University of Southampton Institutional Repository

An effective medium inversion algorithm for gas hydrate quantification and its application to laboratory and borehole measurements of gas hydrate-bearing sediments

Chand, Shyam, Minshull, Tim A., Priest, Jeff A., Best, Angus I., Clayton, Christopher R.I. and Waite, William F. (2006) An effective medium inversion algorithm for gas hydrate quantification and its application to laboratory and borehole measurements of gas hydrate-bearing sediments Geophysical Journal International, 166, (2), pp. 543-552. (doi:10.1111/j.1365-246X.2006.03038.x).

Record type: Article

Abstract

The presence of gas hydrate in marine sediments alters their physical properties. In some circumstances, gas hydrate may cement sediment grains together and dramatically increase the seismic P- and S-wave velocities of the composite medium. Hydrate may also form a load-bearing structure within the sediment microstructure, but with different seismic wave attenuation characteristics, changing the attenuation behaviour of the composite. Here we introduce an inversion algorithm based on effective medium modelling to infer hydrate saturations from velocity and attenuation measurements on hydrate-bearing sediments. The velocity increase is modelled as extra binding developed by gas hydrate that strengthens the sediment microstructure. The attenuation increase is modelled through a difference in fluid flow properties caused by different permeabilities in the sediment and hydrate microstructures. We relate velocity and attenuation increases in hydrate-bearing sediments to their hydrate content, using an effective medium inversion algorithm based on the self-consistent approximation (SCA), differential effective medium (DEM) theory, and Biot and squirt flow mechanisms of fluid flow. The inversion algorithm is able to convert observations in compressional and shear wave velocities and attenuations to hydrate saturation in the sediment pore space. We applied our algorithm to a data set from the Mallik 2L–38 well, Mackenzie delta, Canada, and to data from laboratory measurements on gas-rich and water-saturated sand samples. Predictions using our algorithm match the borehole data and water-saturated laboratory data if the proportion of hydrate contributing to the load-bearing structure increases with hydrate saturation. The predictions match the gas-rich laboratory data if that proportion decreases with hydrate saturation. We attribute this difference to differences in hydrate formation mechanisms between the two environments.
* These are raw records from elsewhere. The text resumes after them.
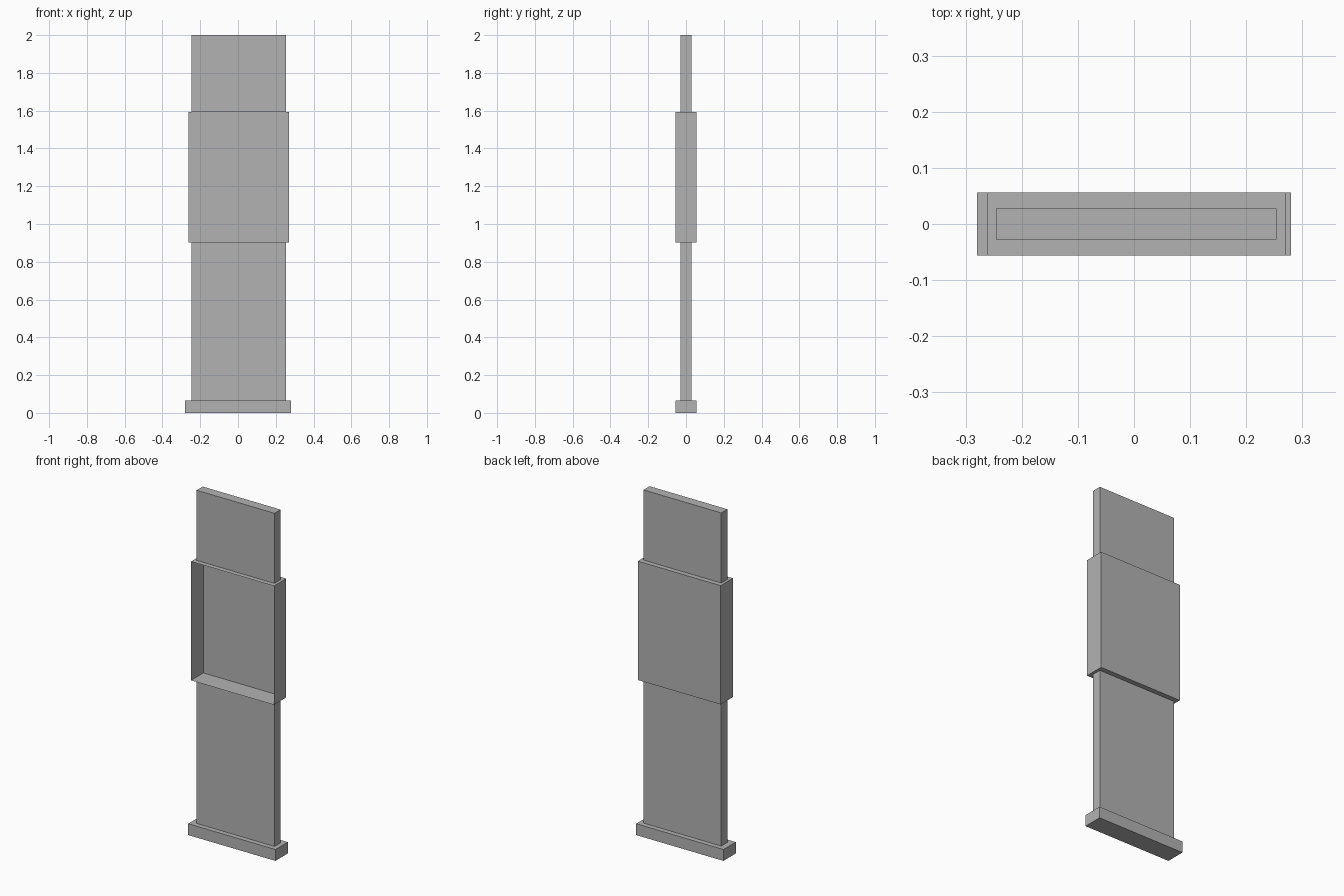
import bpy
import bmesh
from mathutils import Matrix, Vector

cube = bpy.data.objects.get("Cube")
if cube:
    bpy.data.objects.remove(cube, do_unlink=True)

# Single plain grey
grey = bpy.data.materials.new("plain grey")
grey.use_nodes = True
colour = (0.45, 0.45, 0.45, 1)
grey.diffuse_color = colour
grey.node_tree.nodes["Principled BSDF"].inputs["Base Color"].default_value = colour


def box(name, x, y, z, open_front=False):
    """Box spanning the given ranges, optionally without its front face."""
    low, high = (Vector(p) for p in zip(x, y, z))
    bm = bmesh.new()
    place = Matrix.Translation((low + high) / 2) @ Matrix.Diagonal((high - low).to_4d())
    bmesh.ops.create_cube(bm, size=1, matrix=place)
    bm.normal_update()
    if open_front:
        front = [f for f in bm.faces if f.normal.y < -0.5]
        bmesh.ops.delete(bm, geom=front, context="FACES")
    mesh = bpy.data.meshes.new(name)
    bm.to_mesh(mesh)
    bm.free()
    mesh.materials.append(grey)
    obj = bpy.data.objects.new(name, mesh)
    bpy.context.collection.objects.link(obj)
    return obj


base_top, case_bottom, case_top = 0.066, 0.903, 1.593
depth = (-0.0565, 0.0565)
panel_x, panel_y = (-0.246, 0.254), (-0.028, 0.028)

# Foot, lower post, open-fronted thin case, upper post
box("base", (-0.28, 0.28), depth, (0, base_top))
box("lower_panel", panel_x, panel_y, (base_top, case_bottom))
box("open_case", (-0.262, 0.27), depth, (case_bottom, case_top), open_front=True)
box("upper_panel", panel_x, panel_y, (case_top, 2))
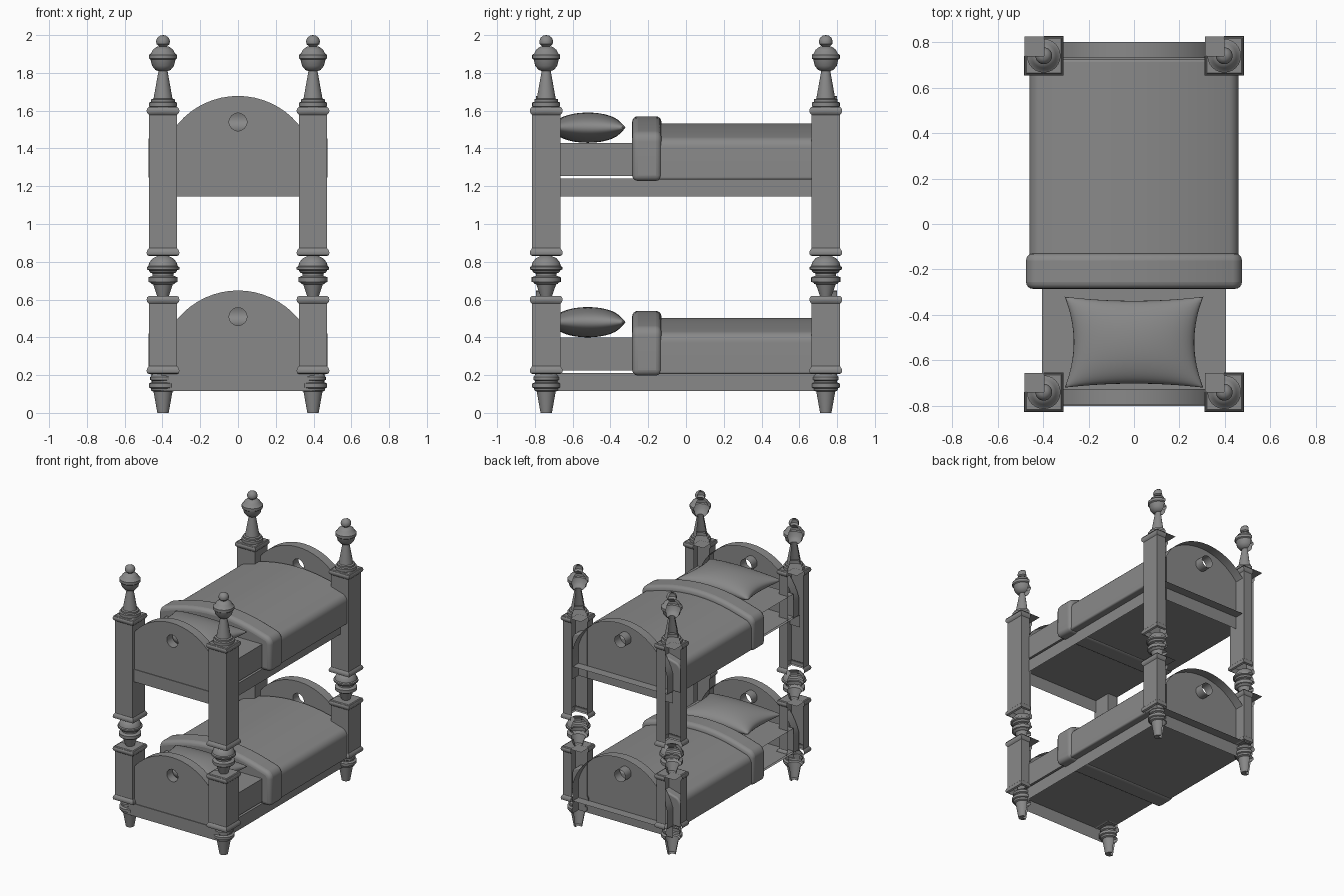
import bpy, bmesh, math

if "Cube" in bpy.data.objects:
    bpy.data.objects.remove(bpy.data.objects["Cube"])

PX, PY, LIFT = 0.397, 0.74, 1.03   # post centres, height between the two bunks

grey = bpy.data.materials.new("dark_grey")
grey.diffuse_color = (0.25, 0.25, 0.25, 1)
grey.use_nodes = True
grey.node_tree.nodes["Principled BSDF"].inputs["Base Color"].default_value = grey.diffuse_color


def finish(bm, name, bevel=0, segs=4, recalc=True):
    if recalc:
        bmesh.ops.recalc_face_normals(bm, faces=bm.faces)
    me = bpy.data.meshes.new(name)
    bm.to_mesh(me)
    bm.free()
    me.materials.append(grey)
    ob = bpy.data.objects.new(name, me)
    bpy.context.collection.objects.link(ob)
    if bevel:
        m = ob.modifiers.new("round", 'BEVEL')
        m.width, m.segments = bevel, segs
        m.limit_method, m.angle_limit = 'ANGLE', math.radians(40)
    return ob


def ring_points(n, square):
    if square:   # square outline with side midpoints
        return [(1, 0), (1, 1), (0, 1), (-1, 1), (-1, 0), (-1, -1), (0, -1), (1, -1)]
    return [(math.cos(2 * math.pi * i / n), math.sin(2 * math.pi * i / n)) for i in range(n)]


def turned(bm, profile, cx, cy, square=False, n=24):
    """Sweep a (radius, z) profile; the back left quarter is left open."""
    pts = ring_points(n, square)
    n = len(pts)
    rings = [[bm.verts.new((cx + px * max(r, 1e-4), cy + py * max(r, 1e-4), z))
              for px, py in pts] for r, z in profile]
    for a, b in zip(rings, rings[1:]):
        for i in range(n):
            if n // 4 <= i < n // 2:
                continue
            j = (i + 1) % n
            bm.faces.new((a[i], a[j], b[j], b[i]))


def open_box(name, x, y, z, bottom=True):
    """Box whose back and left faces (and optionally bottom) are open."""
    bm = bmesh.new()
    bmesh.ops.create_cube(bm, size=1)
    for v in bm.verts:
        v.co = [lo + (c + 0.5) * (hi - lo) for c, (lo, hi) in zip(v.co, (x, y, z))]
    bm.normal_update()
    drop = [f for f in bm.faces if f.normal.y > 0.9 or f.normal.x < -0.9
            or (f.normal.z < -0.9 and not bottom)]
    bmesh.ops.delete(bm, geom=drop, context='FACES')
    return finish(bm, name, recalc=False)


def square_post(z0, z1):
    return [(.072, z0), (.084, z0 + .006), (.087, z0 + .018), (.084, z0 + .03),
            (.075, z0 + .042), (.075, z1 - .042), (.084, z1 - .032), (.087, z1 - .02),
            (.084, z1 - .008), (.075, z1), (0, z1)]


FOOT = [(0, 0), (.03, 0), (.05, .112), (.062, .118), (.065, .13), (.075, .135), (.075, .155),
        (.06, .162), (.06, .17), (.068, .175), (.068, .19), (.055, .205)]
MIDDLE = [(.028, .61), (.052, .68), (.062, .684), (.066, .69), (.077, .694), (.077, .718),
          (.055, .726), (.055, .738), (.068, .743), (.075, .755), (.086, .76), (.086, .772),
          (.078, .777), (.072, .797), (.055, .818), (.03, .83)]
FINIAL = [(.06, 1.615), (.074, 1.622), (.074, 1.643), (.063, 1.647), (.063, 1.66), (.05, 1.664),
          (.024, 1.81), (.04, 1.815), (.058, 1.837), (.066, 1.87), (.074, 1.876), (.074, 1.896),
          (.064, 1.902), (.054, 1.922), (.034, 1.938), (.02, 1.94), (.034, 1.952), (.037, 1.967),
          (.031, 1.985), (.016, 1.997), (0, 2.0)]

# Posts with turned feet, connectors and finials
for sx in (-1, 1):
    for sy in (-1, 1):
        side = ("front" if sy < 0 else "back") + ("_left" if sx < 0 else "_right")
        cx, cy = sx * PX, sy * PY
        bm = bmesh.new()
        for prof in (FOOT, MIDDLE, FINIAL):
            turned(bm, prof, cx, cy)
        finish(bm, side + "_turned_parts")
        bm = bmesh.new()
        turned(bm, square_post(.205, .62), cx, cy, True)
        turned(bm, square_post(.83, 1.62), cx, cy, True)
        for z in (.615, 1.615):   # flat cap plates
            bm.faces.new([bm.verts.new((cx + a * .085, cy + b * .085, z))
                          for a, b in ((-1, -1), (1, -1), (1, 1), (-1, 1))])
        finish(bm, side + "_post")


def board(name, y0, y1, dz):
    """Arched end board with a round hole; its rear face is open."""
    R, top, hz, hr, n = .416, .648 + dz, .51 + dz, .047, 32
    zc, a = top - R, math.asin(.40 / R)
    outer = [(R * math.sin(a - 2 * a * i / 24), zc + R * math.cos(a - 2 * a * i / 24))
             for i in range(25)]
    outer += [(-.40, .21 + dz), (.40, .21 + dz)]
    hole = [(hr * math.cos(2 * math.pi * i / n), hz + hr * math.sin(2 * math.pi * i / n))
            for i in range(n)]
    bm = bmesh.new()
    edges = []
    for loop in (outer, hole):
        f = [bm.verts.new((x, y0, z)) for x, z in loop]
        b = [bm.verts.new((x, y1, z)) for x, z in loop]
        for i in range(len(loop)):
            j = (i + 1) % len(loop)
            bm.faces.new((f[i], f[j], b[j], b[i]))
            edges.append(bm.edges.get((f[i], f[j])))
    bmesh.ops.triangle_fill(bm, edges=edges, use_beauty=True, normal=(0, -1, 0))
    finish(bm, name)


def pillow(name, dz):
    bm = bmesh.new()
    n = 24
    for s in (1, -1):
        grid = []
        for i in range(n + 1):
            u = -math.cos(math.pi * i / n)
            row = []
            for j in range(n + 1):
                v = -math.cos(math.pi * j / n)
                h = max(0, (1 - u * u) * (1 - v * v)) ** .45
                x = .305 * u * (1 - .13 * (1 - v * v))
                y = -.52 + .20 * v * (1 - .09 * (1 - u * u))
                row.append(bm.verts.new((x, y, .48 + dz + s * .08 * h)))
            grid.append(row)
        for i in range(n):
            for j in range(n):
                bm.faces.new((grid[i][j], grid[i + 1][j], grid[i + 1][j + 1], grid[i][j + 1]))
    bmesh.ops.remove_doubles(bm, verts=bm.verts, dist=1e-5)
    finish(bm, name)


def blanket(name, hw, y0, y1, z0, z1, r, crown, edge):
    """Rounded cover extruded along y with a crowned top."""
    prof = [(hw, z0)]
    for i in range(8):
        t = math.radians(70) * i / 7
        prof.append((hw - r + r * math.cos(t), z1 - crown - r + r * math.sin(t)))
    prof += [((hw - r) * k / 6, z1 - crown * (k / 6) ** 2) for k in (5, 4, 3, 2, 1)]
    prof += [(0, z1)] + [(-x, z) for x, z in reversed(prof)]
    bm = bmesh.new()
    f = [bm.verts.new((x, y0, z)) for x, z in prof]
    b = [bm.verts.new((x, y1, z)) for x, z in prof]
    for i in range(len(prof)):
        j = (i + 1) % len(prof)
        bm.faces.new((f[i], f[j], b[j], b[i]))
    bm.faces.new(f)
    bm.faces.new(b)
    finish(bm, name, edge, 4)


# Two identical bunks
for level, dz in (("lower", 0), ("upper", LIFT)):
    rail = (.115 + dz, .21 + dz)
    open_box(level + "_base", (-.405, .405), (-.80, .80), rail, bottom=False)
    open_box(level + "_back_rail", (-.40, .40), (.73, .80), rail, bottom=False)
    open_box(level + "_mattress", (-.405, .405), (-.725, .725), (.225 + dz, .40 + dz))
    board(level + "_front_board", -.795, -.725, dz)
    board(level + "_back_board", .73, .80, dz)
    pillow(level + "_pillow", dz)
    blanket(level + "_blanket", .46, -.16, .725, .205 + dz, .503 + dz, .06, .07, .012)
    blanket(level + "_blanket_fold", .475, -.285, -.13, .198 + dz, .54 + dz, .06, .075, .03)

# Smooth shading with sharp edges kept
for ob in bpy.data.objects:
    ob.select_set(True)
    bpy.context.view_layer.objects.active = ob
bpy.ops.object.shade_smooth_by_angle(angle=math.radians(35))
Full text not available from this repository.

More information

Submitted date: 23 August 2005
Published date: 2006
Keywords: attenuation, elastic wave theory, gas hydrate, P waves, S waves

Identifiers

Local EPrints ID: 40566
URI: http://eprints.soton.ac.uk/id/eprint/40566
ISSN: 0956-540X
PURE UUID: 265f83c7-7a1a-42c6-8201-a38fd614c34c
ORCID for Tim A. Minshull: ORCID iD orcid.org/0000-0002-8202-1379

Catalogue record

Date deposited: 06 Jul 2006
Last modified: 17 Jul 2017 15:34

Export record

Altmetrics

Download statistics

Downloads from ePrints over the past year. Other digital versions may also be available to download e.g. from the publisher's website.

View more statistics

Atom RSS 1.0 RSS 2.0

Contact ePrints Soton: eprints@soton.ac.uk

ePrints Soton supports OAI 2.0 with a base URL of http://eprints.soton.ac.uk/cgi/oai2

This repository has been built using EPrints software, developed at the University of Southampton, but available to everyone to use.

We use cookies to ensure that we give you the best experience on our website. If you continue without changing your settings, we will assume that you are happy to receive cookies on the University of Southampton website.

×